Top of The data

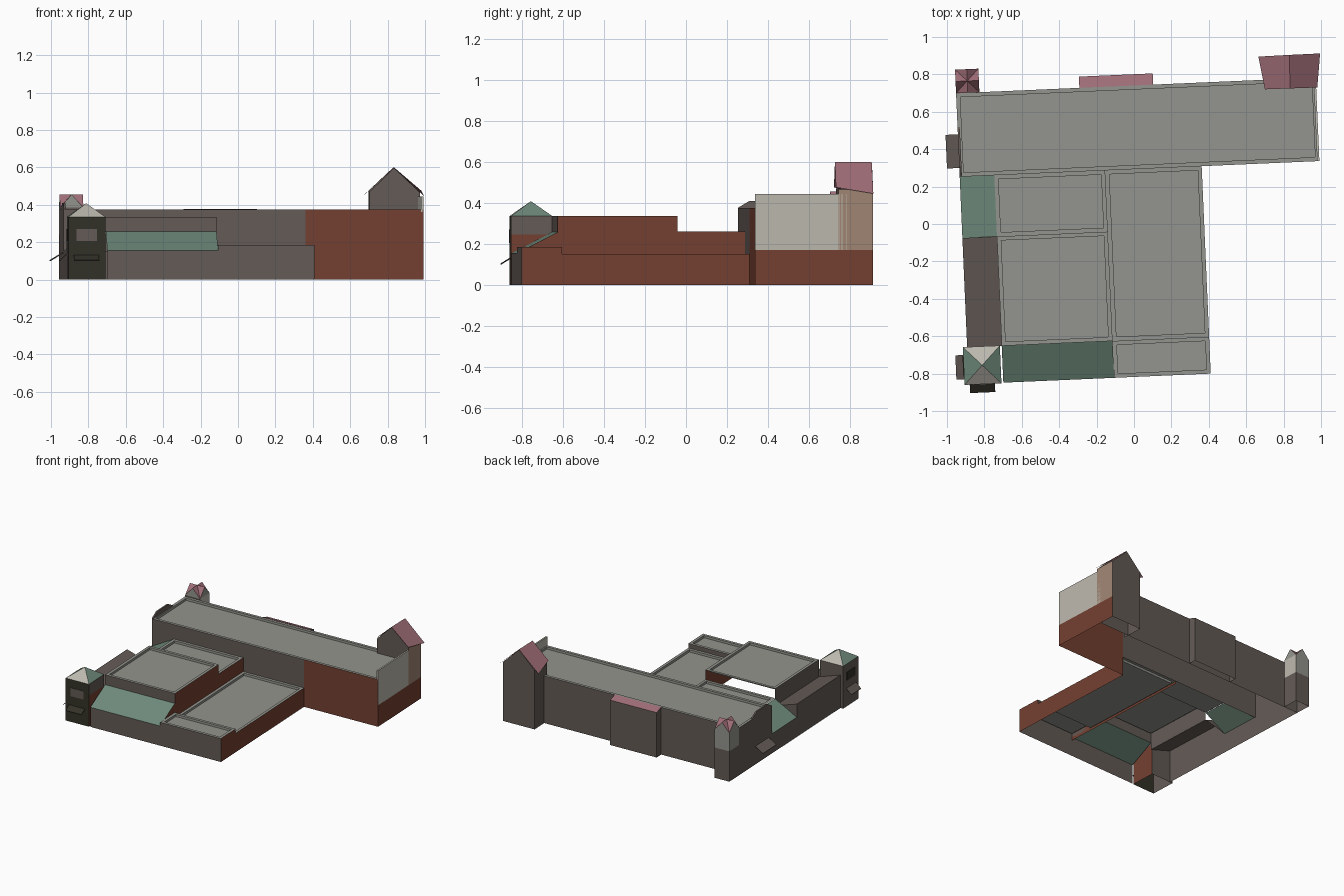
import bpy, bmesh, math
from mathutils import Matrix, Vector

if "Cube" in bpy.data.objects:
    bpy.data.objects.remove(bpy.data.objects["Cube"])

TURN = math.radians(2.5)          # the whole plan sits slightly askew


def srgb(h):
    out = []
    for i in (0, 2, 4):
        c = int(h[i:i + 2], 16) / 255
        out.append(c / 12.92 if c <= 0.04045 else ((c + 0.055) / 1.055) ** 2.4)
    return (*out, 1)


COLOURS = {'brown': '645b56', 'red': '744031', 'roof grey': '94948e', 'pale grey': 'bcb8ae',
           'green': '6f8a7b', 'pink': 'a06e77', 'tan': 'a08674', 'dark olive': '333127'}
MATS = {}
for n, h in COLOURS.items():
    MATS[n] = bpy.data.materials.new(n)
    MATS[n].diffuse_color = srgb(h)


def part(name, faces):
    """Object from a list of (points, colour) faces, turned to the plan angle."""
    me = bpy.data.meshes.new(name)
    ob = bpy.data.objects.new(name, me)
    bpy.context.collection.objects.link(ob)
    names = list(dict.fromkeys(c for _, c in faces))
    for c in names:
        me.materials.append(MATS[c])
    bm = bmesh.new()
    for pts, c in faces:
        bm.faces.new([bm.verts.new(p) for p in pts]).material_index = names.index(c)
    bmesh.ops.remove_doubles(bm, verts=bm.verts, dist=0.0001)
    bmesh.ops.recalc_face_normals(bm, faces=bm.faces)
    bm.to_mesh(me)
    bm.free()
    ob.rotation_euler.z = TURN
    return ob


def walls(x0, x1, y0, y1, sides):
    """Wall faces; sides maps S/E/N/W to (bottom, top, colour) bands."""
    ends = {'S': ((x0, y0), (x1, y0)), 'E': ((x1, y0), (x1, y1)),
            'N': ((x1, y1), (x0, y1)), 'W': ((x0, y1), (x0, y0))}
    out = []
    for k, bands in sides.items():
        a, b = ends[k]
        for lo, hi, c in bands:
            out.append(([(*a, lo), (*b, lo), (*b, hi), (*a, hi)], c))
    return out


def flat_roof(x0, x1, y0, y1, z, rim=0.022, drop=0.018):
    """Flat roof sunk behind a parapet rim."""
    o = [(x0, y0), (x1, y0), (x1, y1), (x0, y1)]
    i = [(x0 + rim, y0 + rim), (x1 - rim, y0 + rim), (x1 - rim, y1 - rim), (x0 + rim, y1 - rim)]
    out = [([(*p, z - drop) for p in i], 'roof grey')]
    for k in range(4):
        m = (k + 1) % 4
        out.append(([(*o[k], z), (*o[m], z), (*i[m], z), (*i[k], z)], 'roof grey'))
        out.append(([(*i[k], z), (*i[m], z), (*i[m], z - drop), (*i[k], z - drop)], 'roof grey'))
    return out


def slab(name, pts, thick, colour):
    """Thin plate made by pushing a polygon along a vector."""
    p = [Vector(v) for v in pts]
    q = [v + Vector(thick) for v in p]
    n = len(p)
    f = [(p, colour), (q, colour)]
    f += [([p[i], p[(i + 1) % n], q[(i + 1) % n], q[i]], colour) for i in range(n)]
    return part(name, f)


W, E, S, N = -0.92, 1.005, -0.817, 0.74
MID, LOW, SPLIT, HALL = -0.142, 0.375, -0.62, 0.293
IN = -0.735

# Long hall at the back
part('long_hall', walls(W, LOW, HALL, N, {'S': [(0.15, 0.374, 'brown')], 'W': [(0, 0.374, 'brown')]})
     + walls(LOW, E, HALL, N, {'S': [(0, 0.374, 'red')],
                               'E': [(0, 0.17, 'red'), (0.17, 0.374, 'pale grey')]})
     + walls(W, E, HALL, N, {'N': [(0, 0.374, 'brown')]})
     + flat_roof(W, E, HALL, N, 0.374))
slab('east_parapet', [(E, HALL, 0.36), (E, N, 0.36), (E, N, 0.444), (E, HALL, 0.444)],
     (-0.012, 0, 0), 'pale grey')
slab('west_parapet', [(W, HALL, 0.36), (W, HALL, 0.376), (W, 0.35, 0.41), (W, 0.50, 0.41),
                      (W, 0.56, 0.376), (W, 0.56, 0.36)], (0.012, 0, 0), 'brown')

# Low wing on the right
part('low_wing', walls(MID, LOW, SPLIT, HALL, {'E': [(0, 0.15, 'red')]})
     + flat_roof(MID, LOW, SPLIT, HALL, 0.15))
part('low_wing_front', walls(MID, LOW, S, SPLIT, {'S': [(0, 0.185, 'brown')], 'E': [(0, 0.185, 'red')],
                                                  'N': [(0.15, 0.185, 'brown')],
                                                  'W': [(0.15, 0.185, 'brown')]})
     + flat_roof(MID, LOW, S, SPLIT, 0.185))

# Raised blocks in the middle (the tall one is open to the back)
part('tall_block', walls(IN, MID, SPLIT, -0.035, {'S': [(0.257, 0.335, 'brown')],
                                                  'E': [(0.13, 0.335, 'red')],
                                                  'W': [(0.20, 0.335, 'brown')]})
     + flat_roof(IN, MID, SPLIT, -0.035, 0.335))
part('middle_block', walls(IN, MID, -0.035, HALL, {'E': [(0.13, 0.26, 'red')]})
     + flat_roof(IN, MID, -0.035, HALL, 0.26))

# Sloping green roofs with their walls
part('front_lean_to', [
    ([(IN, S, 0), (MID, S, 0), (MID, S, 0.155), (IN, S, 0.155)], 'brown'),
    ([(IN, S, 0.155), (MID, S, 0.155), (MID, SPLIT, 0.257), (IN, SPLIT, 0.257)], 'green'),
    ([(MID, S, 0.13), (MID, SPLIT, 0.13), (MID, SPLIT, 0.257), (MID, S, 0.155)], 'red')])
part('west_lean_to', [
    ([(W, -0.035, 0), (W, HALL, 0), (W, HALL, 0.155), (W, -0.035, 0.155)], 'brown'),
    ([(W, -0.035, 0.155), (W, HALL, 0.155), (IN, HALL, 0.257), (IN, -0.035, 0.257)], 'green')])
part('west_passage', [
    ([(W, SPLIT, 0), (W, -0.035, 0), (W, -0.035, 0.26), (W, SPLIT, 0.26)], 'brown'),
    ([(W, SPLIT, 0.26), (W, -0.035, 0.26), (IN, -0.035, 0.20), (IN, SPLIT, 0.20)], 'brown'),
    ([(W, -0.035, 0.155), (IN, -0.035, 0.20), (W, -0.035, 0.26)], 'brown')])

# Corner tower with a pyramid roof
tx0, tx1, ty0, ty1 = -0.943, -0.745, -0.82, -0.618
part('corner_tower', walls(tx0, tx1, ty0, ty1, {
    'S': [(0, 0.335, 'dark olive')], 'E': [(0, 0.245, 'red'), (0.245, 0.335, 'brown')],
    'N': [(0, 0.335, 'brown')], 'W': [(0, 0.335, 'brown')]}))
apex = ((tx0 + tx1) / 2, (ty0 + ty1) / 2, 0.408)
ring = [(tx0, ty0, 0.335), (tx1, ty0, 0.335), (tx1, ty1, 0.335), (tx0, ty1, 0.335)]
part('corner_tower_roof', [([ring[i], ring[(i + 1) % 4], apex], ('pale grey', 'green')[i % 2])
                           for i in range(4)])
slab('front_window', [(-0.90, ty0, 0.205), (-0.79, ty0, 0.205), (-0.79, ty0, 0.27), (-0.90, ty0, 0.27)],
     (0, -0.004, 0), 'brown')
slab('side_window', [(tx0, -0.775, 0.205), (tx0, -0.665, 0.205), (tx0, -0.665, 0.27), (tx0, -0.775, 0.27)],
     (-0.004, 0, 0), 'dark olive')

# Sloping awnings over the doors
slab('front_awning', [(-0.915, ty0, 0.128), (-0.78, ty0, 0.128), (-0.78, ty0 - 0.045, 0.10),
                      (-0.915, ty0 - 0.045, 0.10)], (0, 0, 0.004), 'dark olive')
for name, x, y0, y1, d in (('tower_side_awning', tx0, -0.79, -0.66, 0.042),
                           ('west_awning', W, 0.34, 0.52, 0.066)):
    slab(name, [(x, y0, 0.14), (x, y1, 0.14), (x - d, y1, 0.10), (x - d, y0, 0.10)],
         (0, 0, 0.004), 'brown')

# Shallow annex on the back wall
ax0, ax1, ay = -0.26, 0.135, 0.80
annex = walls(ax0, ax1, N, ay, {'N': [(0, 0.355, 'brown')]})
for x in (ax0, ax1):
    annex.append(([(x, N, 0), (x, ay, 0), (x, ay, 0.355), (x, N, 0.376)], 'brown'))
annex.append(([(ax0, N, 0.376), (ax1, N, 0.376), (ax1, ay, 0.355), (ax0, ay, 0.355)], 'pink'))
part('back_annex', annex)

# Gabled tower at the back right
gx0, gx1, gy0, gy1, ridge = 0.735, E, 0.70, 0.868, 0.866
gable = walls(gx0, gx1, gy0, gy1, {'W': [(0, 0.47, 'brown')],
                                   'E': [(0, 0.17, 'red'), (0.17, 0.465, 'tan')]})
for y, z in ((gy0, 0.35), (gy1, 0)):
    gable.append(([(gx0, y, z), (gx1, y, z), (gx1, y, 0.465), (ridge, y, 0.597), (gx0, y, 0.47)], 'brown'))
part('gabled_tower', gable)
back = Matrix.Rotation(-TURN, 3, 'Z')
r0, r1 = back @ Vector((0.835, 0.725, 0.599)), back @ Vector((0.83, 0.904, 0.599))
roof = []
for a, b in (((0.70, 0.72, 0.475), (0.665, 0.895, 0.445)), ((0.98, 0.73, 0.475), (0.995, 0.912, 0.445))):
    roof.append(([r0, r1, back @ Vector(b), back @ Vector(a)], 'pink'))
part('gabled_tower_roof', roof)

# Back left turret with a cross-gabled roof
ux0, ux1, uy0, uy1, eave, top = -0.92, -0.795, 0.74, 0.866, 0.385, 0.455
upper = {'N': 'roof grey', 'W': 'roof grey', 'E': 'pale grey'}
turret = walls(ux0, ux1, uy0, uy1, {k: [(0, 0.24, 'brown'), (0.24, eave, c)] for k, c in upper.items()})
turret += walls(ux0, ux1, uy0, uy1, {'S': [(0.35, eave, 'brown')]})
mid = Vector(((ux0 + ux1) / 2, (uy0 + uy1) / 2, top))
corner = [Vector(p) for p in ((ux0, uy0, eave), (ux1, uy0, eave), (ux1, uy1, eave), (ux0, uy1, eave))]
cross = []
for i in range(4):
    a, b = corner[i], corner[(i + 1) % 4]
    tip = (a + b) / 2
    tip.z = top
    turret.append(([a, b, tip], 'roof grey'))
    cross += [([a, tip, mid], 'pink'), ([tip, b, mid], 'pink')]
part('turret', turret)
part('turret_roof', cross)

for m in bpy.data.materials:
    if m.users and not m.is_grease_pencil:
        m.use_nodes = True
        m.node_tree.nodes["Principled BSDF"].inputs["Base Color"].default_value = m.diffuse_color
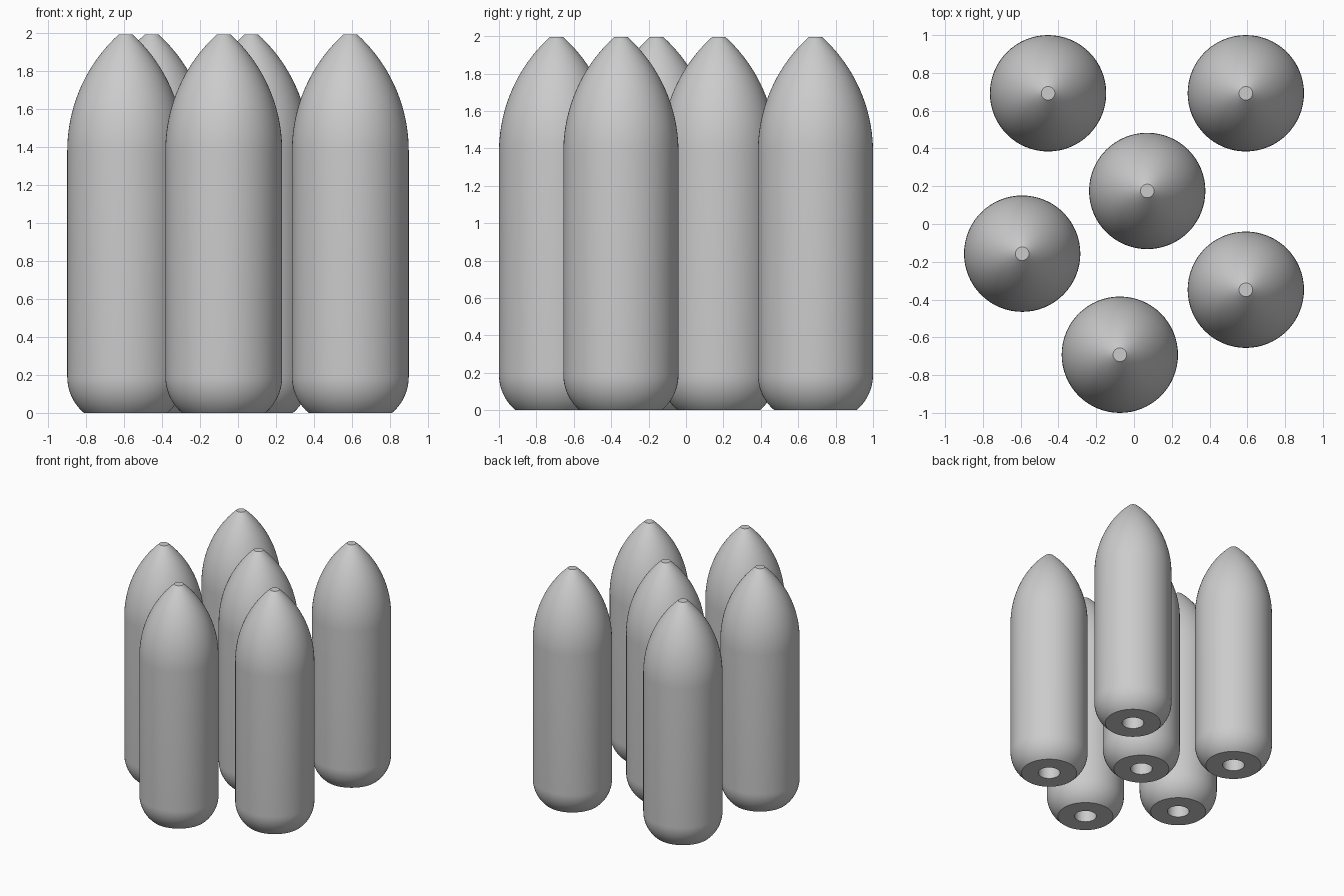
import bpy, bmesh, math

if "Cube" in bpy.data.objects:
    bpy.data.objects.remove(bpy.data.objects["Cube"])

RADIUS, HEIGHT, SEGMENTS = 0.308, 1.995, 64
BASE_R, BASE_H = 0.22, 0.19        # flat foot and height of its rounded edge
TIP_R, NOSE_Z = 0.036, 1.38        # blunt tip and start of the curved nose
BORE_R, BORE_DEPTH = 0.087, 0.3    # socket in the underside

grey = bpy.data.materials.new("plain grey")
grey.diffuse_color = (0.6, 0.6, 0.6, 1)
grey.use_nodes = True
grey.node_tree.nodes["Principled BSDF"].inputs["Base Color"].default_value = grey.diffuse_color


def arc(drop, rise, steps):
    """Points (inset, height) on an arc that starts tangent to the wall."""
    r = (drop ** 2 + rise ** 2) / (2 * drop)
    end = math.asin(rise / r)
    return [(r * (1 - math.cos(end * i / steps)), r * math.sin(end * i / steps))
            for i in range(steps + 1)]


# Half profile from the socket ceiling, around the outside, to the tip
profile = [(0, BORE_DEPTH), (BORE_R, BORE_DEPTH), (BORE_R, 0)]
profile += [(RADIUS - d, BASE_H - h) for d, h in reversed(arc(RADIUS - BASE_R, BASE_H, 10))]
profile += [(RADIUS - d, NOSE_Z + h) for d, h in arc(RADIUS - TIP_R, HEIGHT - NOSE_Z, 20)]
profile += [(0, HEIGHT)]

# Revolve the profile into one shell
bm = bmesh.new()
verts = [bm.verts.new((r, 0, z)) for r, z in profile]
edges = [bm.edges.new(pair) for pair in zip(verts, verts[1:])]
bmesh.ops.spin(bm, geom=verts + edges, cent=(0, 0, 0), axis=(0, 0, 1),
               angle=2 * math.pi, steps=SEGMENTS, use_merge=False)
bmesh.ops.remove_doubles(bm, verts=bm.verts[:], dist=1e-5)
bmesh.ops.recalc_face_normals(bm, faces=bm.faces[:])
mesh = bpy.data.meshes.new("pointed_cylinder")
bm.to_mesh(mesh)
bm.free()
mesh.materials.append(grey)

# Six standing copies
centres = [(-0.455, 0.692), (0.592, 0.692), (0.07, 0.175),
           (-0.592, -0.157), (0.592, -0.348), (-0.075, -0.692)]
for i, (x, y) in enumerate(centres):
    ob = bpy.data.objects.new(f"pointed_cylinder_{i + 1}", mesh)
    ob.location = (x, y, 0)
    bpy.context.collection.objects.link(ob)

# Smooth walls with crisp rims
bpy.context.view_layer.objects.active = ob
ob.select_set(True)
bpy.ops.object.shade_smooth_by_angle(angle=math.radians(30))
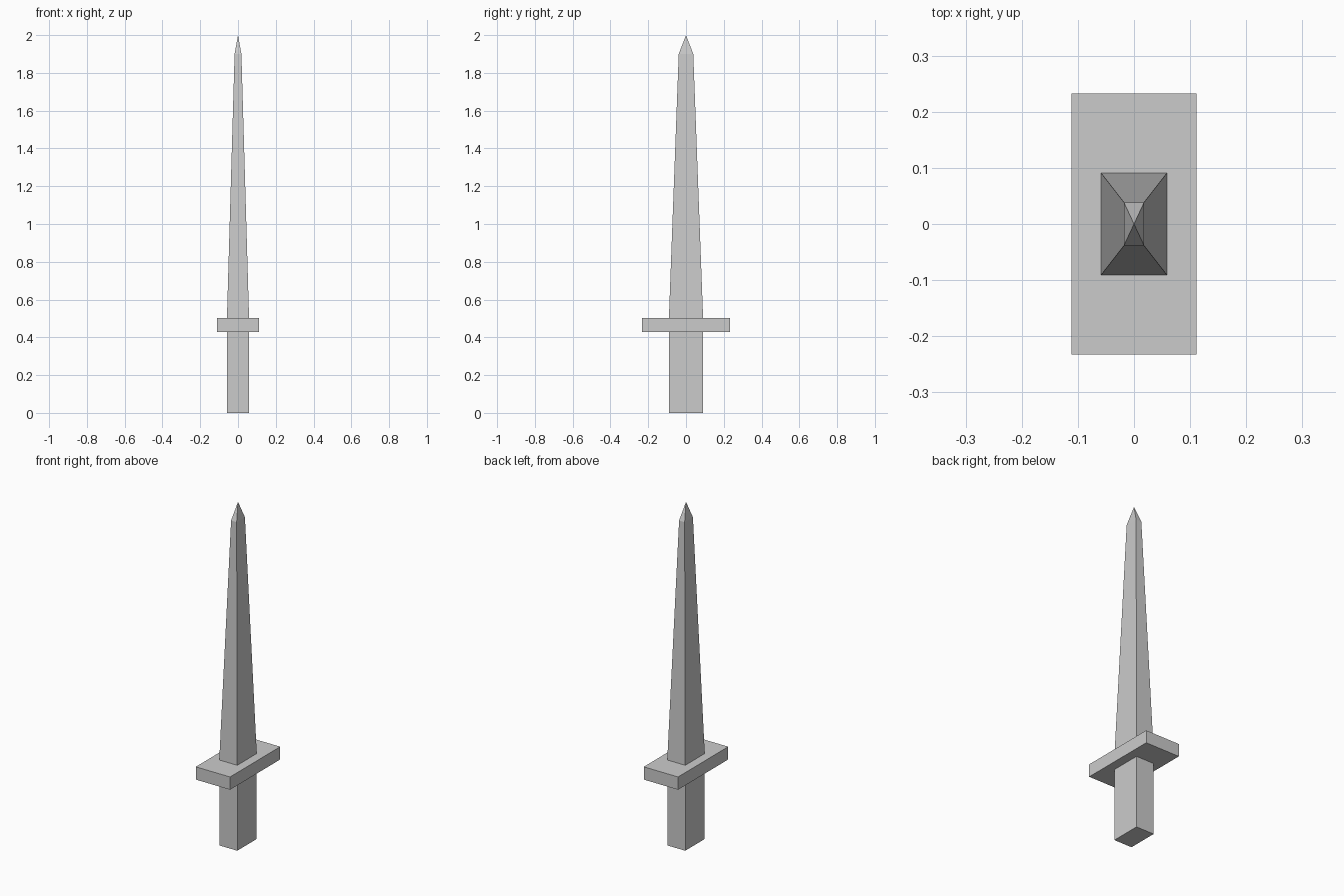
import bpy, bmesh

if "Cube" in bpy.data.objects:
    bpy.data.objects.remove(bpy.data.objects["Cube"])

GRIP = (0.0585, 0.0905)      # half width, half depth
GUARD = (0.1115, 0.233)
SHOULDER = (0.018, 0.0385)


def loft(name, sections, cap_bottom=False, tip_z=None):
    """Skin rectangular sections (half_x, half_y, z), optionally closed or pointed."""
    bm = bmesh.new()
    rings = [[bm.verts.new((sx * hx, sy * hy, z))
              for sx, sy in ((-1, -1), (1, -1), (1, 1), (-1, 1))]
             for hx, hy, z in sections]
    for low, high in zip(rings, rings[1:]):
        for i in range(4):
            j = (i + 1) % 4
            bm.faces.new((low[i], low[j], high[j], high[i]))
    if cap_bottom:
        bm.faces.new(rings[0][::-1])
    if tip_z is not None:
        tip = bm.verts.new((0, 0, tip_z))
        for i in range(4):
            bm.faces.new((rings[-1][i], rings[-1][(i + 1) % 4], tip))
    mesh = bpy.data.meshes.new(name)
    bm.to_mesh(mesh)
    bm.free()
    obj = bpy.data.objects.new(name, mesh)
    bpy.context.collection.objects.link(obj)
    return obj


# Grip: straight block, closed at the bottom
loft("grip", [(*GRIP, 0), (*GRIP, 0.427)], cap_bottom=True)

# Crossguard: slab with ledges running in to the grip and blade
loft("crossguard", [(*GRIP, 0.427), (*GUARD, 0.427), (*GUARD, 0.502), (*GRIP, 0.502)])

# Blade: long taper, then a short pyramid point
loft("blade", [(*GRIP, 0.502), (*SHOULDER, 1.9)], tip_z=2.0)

Bottom of The data

Exercise requirements — Everything from the line with "(W, 0.56, 0.376), (W, 0.56, 0.36)], (0.012, 0, 0), 'brown')" through the line with "SPLIT, HALL, 0.15))" in the listing above must be retyped exactly, with nothing added.

Answer for this exercise —
                      (W, 0.56, 0.376), (W, 0.56, 0.36)], (0.012, 0, 0), 'brown')

# Low wing on the right
part('low_wing', walls(MID, LOW, SPLIT, HALL, {'E': [(0, 0.15, 'red')]})
     + flat_roof(MID, LOW, SPLIT, HALL, 0.15))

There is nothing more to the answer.